Categories of Special Interest
Oman and Sons
In Use As
1820 - 1840
Attached eight-bay three-storey former warehouse over basement, built c.1830, with integral carriage arches to south and north ends, and returns to rear (east) elevation. Now in use as commercial premises. Hipped and pitched slate roofs, hidden behind brick parapet with carved stone coping, cast-iron rainwater goods. Flat roofs to returns. Brown brick walls, laid in Flemish bond, having brick relieving arches, with squared calp limestone plinth course. Brown brick walls laid in English garden wall bond to rear. Square-headed window openings having granite sills, six-over-six pane and three-over-six pane timber sliding sash windows and bars. Square-headed loading door openings with granite sills and mild steel bars. Square-headed door openings with granite steps, overlights and timber panelled doors. Elliptical-headed carriage arches with cut granite surrounds and double-leaf part-glazed timber battened doors. Recent shopfront to ground floor. Basement lights to front. Situated to south end of east side of Crown Alley.
Crown Alley, a narrow, irregular passageway connecting Temple Bar and Dame Street, was laid out in the early eighteenth century. Following the construction of the Ha’penny Bridge and Merchants’ Hall the Wide Street Commissioners took the opportunity to widen and improve the passageway. This is one of the finest surviving warehouses in the area, a building type that would have characterised Crown Alley in the mid-nineteenth century.

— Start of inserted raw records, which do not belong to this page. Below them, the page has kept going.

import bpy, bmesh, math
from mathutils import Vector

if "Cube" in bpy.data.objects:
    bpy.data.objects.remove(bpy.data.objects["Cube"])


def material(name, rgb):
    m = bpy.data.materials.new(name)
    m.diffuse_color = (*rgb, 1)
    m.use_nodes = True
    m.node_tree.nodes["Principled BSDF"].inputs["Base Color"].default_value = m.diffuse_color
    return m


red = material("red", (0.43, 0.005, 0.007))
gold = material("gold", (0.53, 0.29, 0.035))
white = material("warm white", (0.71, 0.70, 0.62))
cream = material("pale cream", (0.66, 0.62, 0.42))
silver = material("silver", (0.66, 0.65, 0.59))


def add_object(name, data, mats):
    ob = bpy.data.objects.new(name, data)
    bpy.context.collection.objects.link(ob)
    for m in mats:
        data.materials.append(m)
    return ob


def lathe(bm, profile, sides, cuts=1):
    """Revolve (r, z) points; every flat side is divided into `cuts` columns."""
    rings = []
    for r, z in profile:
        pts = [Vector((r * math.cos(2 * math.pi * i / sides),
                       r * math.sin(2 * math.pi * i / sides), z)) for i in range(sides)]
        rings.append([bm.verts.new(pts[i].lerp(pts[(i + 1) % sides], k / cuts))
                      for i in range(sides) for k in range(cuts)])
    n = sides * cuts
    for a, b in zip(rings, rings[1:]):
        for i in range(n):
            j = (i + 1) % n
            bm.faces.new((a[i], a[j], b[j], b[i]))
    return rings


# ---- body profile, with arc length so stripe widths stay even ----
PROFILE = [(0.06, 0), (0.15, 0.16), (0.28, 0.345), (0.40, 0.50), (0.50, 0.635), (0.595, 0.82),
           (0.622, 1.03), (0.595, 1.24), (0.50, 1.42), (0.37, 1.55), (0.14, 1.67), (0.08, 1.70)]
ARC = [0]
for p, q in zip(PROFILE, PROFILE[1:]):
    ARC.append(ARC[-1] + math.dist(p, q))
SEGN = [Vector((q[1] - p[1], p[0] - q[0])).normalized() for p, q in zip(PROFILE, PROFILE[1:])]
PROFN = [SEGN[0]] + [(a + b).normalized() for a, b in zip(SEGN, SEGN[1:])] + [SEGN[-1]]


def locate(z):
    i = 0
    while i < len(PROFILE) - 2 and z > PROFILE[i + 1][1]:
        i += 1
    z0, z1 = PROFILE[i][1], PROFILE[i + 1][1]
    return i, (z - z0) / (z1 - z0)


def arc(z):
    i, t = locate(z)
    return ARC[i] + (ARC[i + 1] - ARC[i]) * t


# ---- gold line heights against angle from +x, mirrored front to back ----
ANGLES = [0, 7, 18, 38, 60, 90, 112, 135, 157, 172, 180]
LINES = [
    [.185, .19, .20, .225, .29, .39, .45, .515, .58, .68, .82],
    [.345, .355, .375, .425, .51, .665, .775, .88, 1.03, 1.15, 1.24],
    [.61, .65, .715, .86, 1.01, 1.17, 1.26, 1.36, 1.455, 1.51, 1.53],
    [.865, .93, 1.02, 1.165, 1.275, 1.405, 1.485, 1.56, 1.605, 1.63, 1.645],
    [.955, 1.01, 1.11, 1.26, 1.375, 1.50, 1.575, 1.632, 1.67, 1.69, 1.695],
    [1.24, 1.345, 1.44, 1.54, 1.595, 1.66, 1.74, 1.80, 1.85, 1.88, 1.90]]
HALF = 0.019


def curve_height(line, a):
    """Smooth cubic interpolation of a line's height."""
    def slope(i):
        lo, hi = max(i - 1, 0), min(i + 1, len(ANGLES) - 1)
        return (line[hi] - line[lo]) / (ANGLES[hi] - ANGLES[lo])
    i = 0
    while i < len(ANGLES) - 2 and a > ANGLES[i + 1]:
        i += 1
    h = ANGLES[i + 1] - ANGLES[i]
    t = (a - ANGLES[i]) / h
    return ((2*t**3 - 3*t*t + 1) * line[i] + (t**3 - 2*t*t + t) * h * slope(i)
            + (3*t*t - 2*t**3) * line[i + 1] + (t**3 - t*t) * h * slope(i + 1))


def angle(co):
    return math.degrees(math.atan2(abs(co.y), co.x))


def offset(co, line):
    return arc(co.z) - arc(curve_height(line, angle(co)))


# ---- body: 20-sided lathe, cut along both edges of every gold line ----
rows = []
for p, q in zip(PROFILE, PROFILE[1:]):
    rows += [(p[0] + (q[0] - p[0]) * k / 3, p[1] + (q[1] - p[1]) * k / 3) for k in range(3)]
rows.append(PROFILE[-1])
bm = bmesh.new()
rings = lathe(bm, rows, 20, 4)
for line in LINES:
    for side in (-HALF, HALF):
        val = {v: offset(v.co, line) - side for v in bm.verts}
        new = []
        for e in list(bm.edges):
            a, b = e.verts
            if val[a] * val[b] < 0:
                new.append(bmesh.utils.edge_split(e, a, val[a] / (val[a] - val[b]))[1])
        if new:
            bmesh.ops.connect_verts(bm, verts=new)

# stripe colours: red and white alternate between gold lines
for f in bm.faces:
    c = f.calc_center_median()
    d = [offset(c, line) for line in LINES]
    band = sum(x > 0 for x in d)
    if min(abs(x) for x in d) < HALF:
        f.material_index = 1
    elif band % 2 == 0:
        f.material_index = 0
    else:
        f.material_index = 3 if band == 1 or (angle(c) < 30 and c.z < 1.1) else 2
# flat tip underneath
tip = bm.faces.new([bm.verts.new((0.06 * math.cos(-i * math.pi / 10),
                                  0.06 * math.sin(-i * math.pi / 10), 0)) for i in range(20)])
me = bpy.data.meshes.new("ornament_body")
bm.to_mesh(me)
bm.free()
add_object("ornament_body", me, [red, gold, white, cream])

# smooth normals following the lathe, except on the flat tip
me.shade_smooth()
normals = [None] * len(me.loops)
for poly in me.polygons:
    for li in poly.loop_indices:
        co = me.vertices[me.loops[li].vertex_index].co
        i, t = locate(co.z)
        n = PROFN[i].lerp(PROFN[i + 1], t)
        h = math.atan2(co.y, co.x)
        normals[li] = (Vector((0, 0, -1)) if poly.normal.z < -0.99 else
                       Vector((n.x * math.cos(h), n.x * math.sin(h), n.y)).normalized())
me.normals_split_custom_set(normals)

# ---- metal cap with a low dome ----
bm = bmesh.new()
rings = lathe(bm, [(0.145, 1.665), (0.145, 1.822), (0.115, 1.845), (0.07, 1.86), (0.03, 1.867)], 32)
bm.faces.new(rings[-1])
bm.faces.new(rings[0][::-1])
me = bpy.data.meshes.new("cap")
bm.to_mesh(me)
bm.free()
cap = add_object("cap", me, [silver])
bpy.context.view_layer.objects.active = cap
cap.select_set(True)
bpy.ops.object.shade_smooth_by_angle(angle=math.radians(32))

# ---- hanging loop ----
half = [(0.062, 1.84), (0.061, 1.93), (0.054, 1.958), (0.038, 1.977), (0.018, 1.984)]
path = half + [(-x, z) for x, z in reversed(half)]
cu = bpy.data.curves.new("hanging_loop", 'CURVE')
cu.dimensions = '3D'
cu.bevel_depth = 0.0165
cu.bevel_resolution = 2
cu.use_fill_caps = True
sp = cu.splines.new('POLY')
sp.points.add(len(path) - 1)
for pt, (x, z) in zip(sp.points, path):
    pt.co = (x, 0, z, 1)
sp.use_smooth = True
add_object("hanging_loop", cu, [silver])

Although it has been somewhat altered, it retains its historic form and character, with several distinctive features which are typical of warehouses, notably the vertically-arranged loading bays and well-executed carriage arch that add textural and tonal variation to the façade, as well as contextual interest.